Items from a data source:

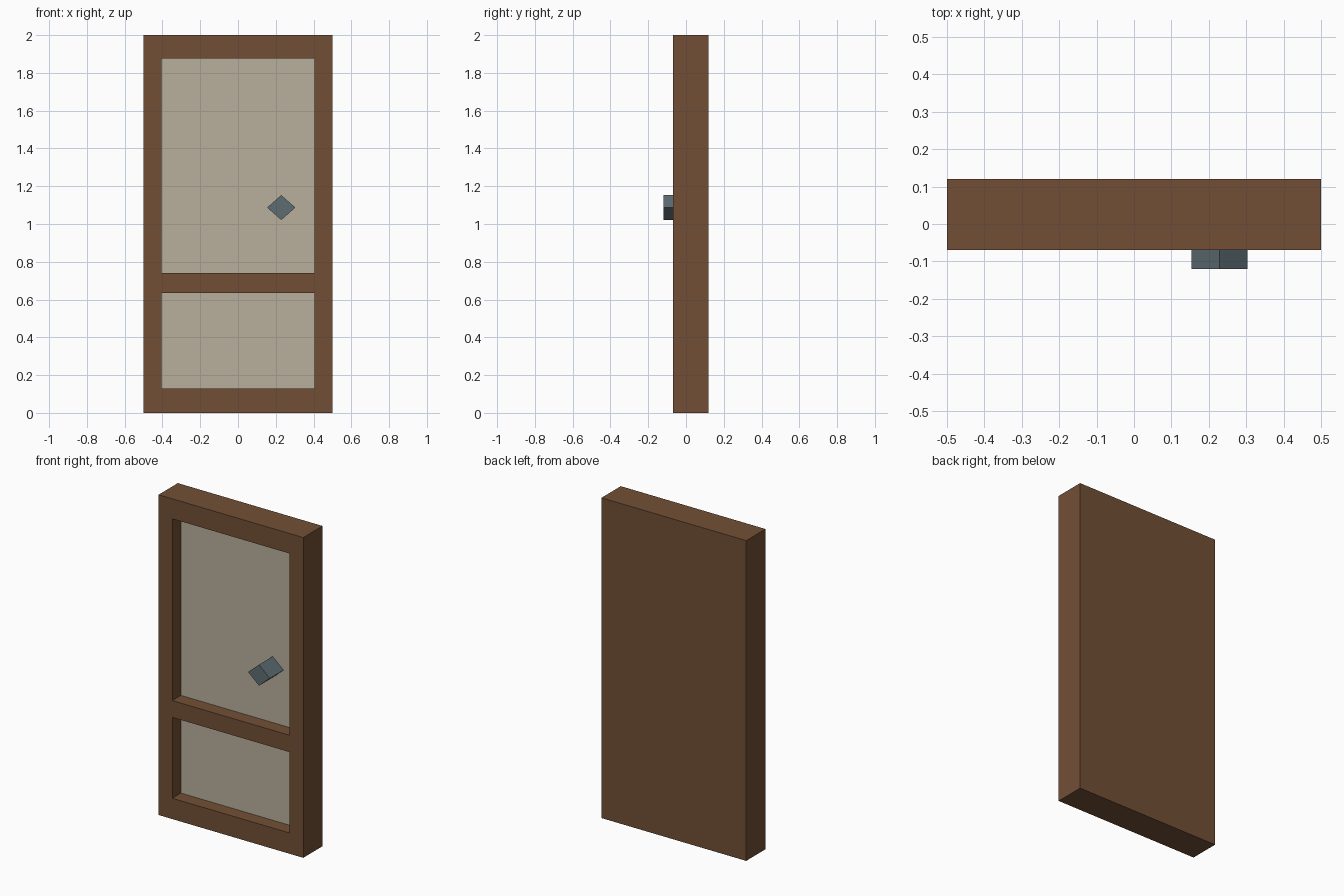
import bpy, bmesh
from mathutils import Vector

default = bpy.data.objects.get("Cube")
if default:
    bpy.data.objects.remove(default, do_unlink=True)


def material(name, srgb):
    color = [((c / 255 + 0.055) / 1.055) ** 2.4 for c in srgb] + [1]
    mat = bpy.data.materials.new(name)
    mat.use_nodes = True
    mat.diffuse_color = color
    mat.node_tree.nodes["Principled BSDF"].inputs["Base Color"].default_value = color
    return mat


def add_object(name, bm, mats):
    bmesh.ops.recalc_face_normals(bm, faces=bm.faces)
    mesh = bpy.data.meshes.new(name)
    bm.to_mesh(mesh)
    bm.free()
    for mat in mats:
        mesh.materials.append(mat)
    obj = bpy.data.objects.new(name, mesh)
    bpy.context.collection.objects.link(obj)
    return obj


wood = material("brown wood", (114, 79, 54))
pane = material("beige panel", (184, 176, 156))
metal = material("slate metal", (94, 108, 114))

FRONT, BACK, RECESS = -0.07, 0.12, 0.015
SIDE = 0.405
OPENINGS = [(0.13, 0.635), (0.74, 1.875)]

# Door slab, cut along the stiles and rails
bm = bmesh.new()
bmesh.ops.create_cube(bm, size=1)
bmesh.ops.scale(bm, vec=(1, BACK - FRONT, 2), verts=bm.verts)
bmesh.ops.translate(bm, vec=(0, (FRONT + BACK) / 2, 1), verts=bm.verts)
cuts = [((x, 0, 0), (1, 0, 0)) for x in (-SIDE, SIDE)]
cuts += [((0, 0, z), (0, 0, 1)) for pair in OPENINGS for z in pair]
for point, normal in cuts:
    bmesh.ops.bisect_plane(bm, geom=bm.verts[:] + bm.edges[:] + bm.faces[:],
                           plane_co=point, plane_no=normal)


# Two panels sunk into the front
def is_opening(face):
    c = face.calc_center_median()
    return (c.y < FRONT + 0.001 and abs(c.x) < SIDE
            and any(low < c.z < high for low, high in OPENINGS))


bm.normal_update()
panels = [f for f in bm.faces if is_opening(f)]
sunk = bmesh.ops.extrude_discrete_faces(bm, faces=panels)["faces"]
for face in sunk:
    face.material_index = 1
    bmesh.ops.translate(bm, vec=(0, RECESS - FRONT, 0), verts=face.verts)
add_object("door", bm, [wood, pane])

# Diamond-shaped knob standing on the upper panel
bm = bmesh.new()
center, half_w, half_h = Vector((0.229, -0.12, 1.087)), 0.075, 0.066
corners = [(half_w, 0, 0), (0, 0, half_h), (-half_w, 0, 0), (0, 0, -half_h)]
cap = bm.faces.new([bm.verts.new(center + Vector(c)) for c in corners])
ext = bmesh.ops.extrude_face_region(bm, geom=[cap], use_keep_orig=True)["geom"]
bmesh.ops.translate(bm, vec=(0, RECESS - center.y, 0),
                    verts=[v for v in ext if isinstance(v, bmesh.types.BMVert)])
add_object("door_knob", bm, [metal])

What is expected: Pick out the lines above that hold the string "True" and show them.

Answer space:
    bpy.data.objects.remove(default, do_unlink=True)
    mat.use_nodes = True
ext = bmesh.ops.extrude_face_region(bm, geom=[cap], use_keep_orig=True)["geom"]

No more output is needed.